Quitting smoking lowers your risk for getting cancer. And your risk keeps going down as long as you don't smoke. Even cutting down how much you smoke may reduce your risk (but not as much as quitting completely).
If you live with a smoker, you have a higher risk for lung cancer compared with a person who lives in a nonsmoking household.
Exposure to some substances may increase your risk for lung cancer, including:
- Certain chemicals. These include arsenic and asbestos.
- Radiation. This includes exposure from your workplace, medical tests, and the environment (such as radioactive dust).
- Radon gas. This includes exposure from your home or workplace.
- Air pollution. Living where the air is very polluted can increase your risk for lung cancer.
Some gene changes (mutations) can increase the risk of getting lung cancer. These gene changes mostly occur as a person gets older.
What are the symptoms of lung cancer?
Symptoms of lung cancer may include:
- Coughing symptoms, such as:
- A new cough or a cough that doesn't go away.
- In smokers who have a chronic cough, a change in how severe their cough is or how much they cough.
- Coughing up blood or mucus tinged with blood.
- Chest symptoms, such as:
- Chest, shoulder, or back pain that doesn't go away and often gets worse with deep breathing.
- New wheezing.
- Shortness of breath.
- General symptoms, such as:
- Swelling in the neck and face.
- Difficulty swallowing.
- Weight loss and loss of appetite.
- Increasing fatigue and weakness.
- Recurring respiratory infections, such as pneumonia.
How is lung cancer diagnosed?
Your symptoms, your medical history, and any history of cancer in your family will help your doctor decide how likely it is that you have lung cancer.
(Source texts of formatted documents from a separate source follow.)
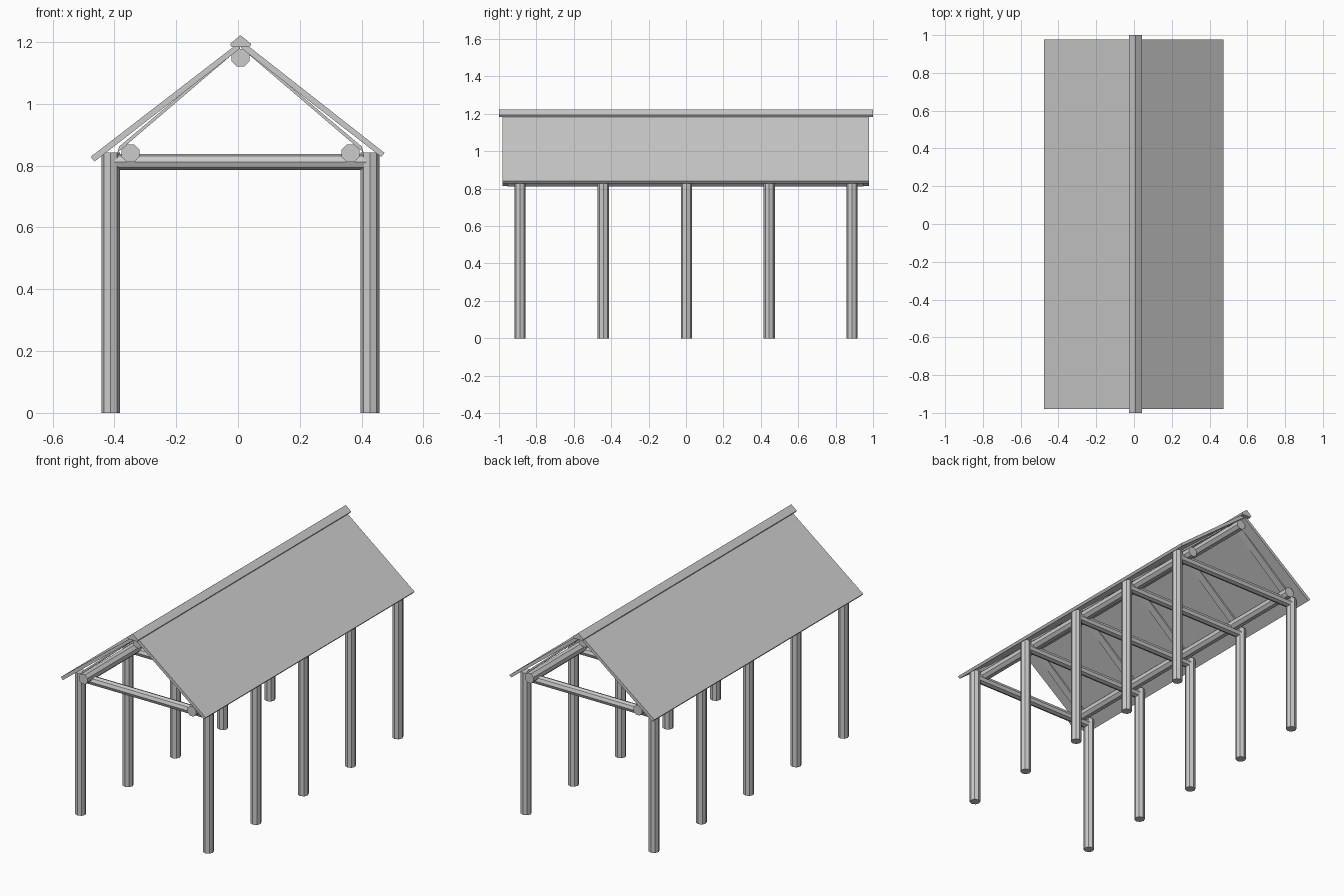
import bpy
import bmesh
import math
from mathutils import Vector, Quaternion

if "Cube" in bpy.data.objects:
    bpy.data.objects.remove(bpy.data.objects["Cube"], do_unlink=True)

grey = bpy.data.materials.new("plain grey")
grey.use_nodes = True
colour = (0.6, 0.6, 0.6, 1)
grey.diffuse_color = colour
grey.node_tree.nodes["Principled BSDF"].inputs["Base Color"].default_value = colour

MID = 0.008  # centre line of the frame
POST_Y = (-0.887, -0.442, 0.002, 0.445, 0.888)


def finish(name, bm):
    bmesh.ops.recalc_face_normals(bm, faces=bm.faces)
    mesh = bpy.data.meshes.new(name)
    bm.to_mesh(mesh)
    bm.free()
    mesh.materials.append(grey)
    obj = bpy.data.objects.new(name, mesh)
    bpy.context.collection.objects.link(obj)
    return obj


def pole(name, start, end, radius, turn=0):
    """Eight-sided pole between two points."""
    start, end = Vector(start), Vector(end)
    axis = end - start
    bm = bmesh.new()
    bmesh.ops.create_cone(bm, cap_ends=True, segments=8, radius1=radius,
                          radius2=radius, depth=axis.length)
    obj = finish(name, bm)
    obj.location = (start + end) / 2
    obj.rotation_mode = 'QUATERNION'
    spin = Quaternion((0, 0, 1), math.radians(turn))
    obj.rotation_quaternion = axis.to_track_quat('Z', 'Y') @ spin
    return obj


def extrusion(name, profile, y0, y1):
    """Front-facing (x, z) profile extended along y."""
    bm = bmesh.new()
    face = bm.faces.new([bm.verts.new((x, y0, z)) for x, z in profile])
    moved = bmesh.ops.extrude_face_region(bm, geom=[face])["geom"]
    bmesh.ops.translate(bm, vec=(0, y1 - y0, 0),
                        verts=[v for v in moved if isinstance(v, bmesh.types.BMVert)])
    return finish(name, bm)


# Posts, tie beams and rafters repeat in each bay
for i, y in enumerate(POST_Y, 1):
    for side, x in (("right", -0.412), ("left", 0.427)):
        pole(f"{side}_post_{i}", (x, y, 0), (x, y, 0.843), 0.03)
    pole(f"tie_beam_{i}", (-0.4, y, 0.812), (0.416, y, 0.812), 0.026)
    for side, s in (("right", -1), ("left", 1)):
        profile = [(MID + s * dx, z) for dx, z in
                   ((0.398, 0.842), (0.392, 0.862), (0.005, 1.187), (0.012, 1.172))]
        extrusion(f"{side}_rafter_{i}", profile, y - 0.022, y + 0.022)

# Long beams along the eaves and under the ridge
for name, x, z in (("right_eave_beam", -0.348, 0.84),
                   ("left_eave_beam", 0.364, 0.84),
                   ("ridge_beam", MID, 1.149)):
    pole(name, (x, -0.955, z), (x, 0.95, z), 0.031, 22.5)

# Roof slabs
extrusion("right_roof", [(-0.477, 0.828), (-0.464, 0.813), (0.006, 1.178),
                         (0.006, 1.2)], -0.98, 0.978)
extrusion("left_roof", [(0.474, 0.841), (0.463, 0.828), (0.01, 1.18),
                        (0.01, 1.205)], -0.98, 0.978)

# Ridge cap
extrusion("ridge_cap", [(-0.026, 1.193), (MID, 1.222), (0.043, 1.193),
                        (0.037, 1.183), (-0.02, 1.183)], -1, 1)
You may need tests to be sure. Lung cancer is usually first found on a chest X-ray or a CT scan.
How is lung cancer treated?
Treatment for lung cancer is based on the type and stage of the cancer and other things, such as your overall health. The main treatments are:
Surgery may be an option if your doctor thinks all of the cancer can be removed. The doctor may remove just the tumor, the affected part of the lung, or one whole lung.
This uses high-dose X-rays to kill cancer cells and shrink tumors. It may be used with surgery. Or it may be used instead of surgery.
These medicines kill fast-growing cells, including cancer cells and some normal cells. Chemotherapy and radiation may be given together (chemoradiation).
Other options may include immunotherapy or targeted therapy. Your doctor may suggest a clinical trial.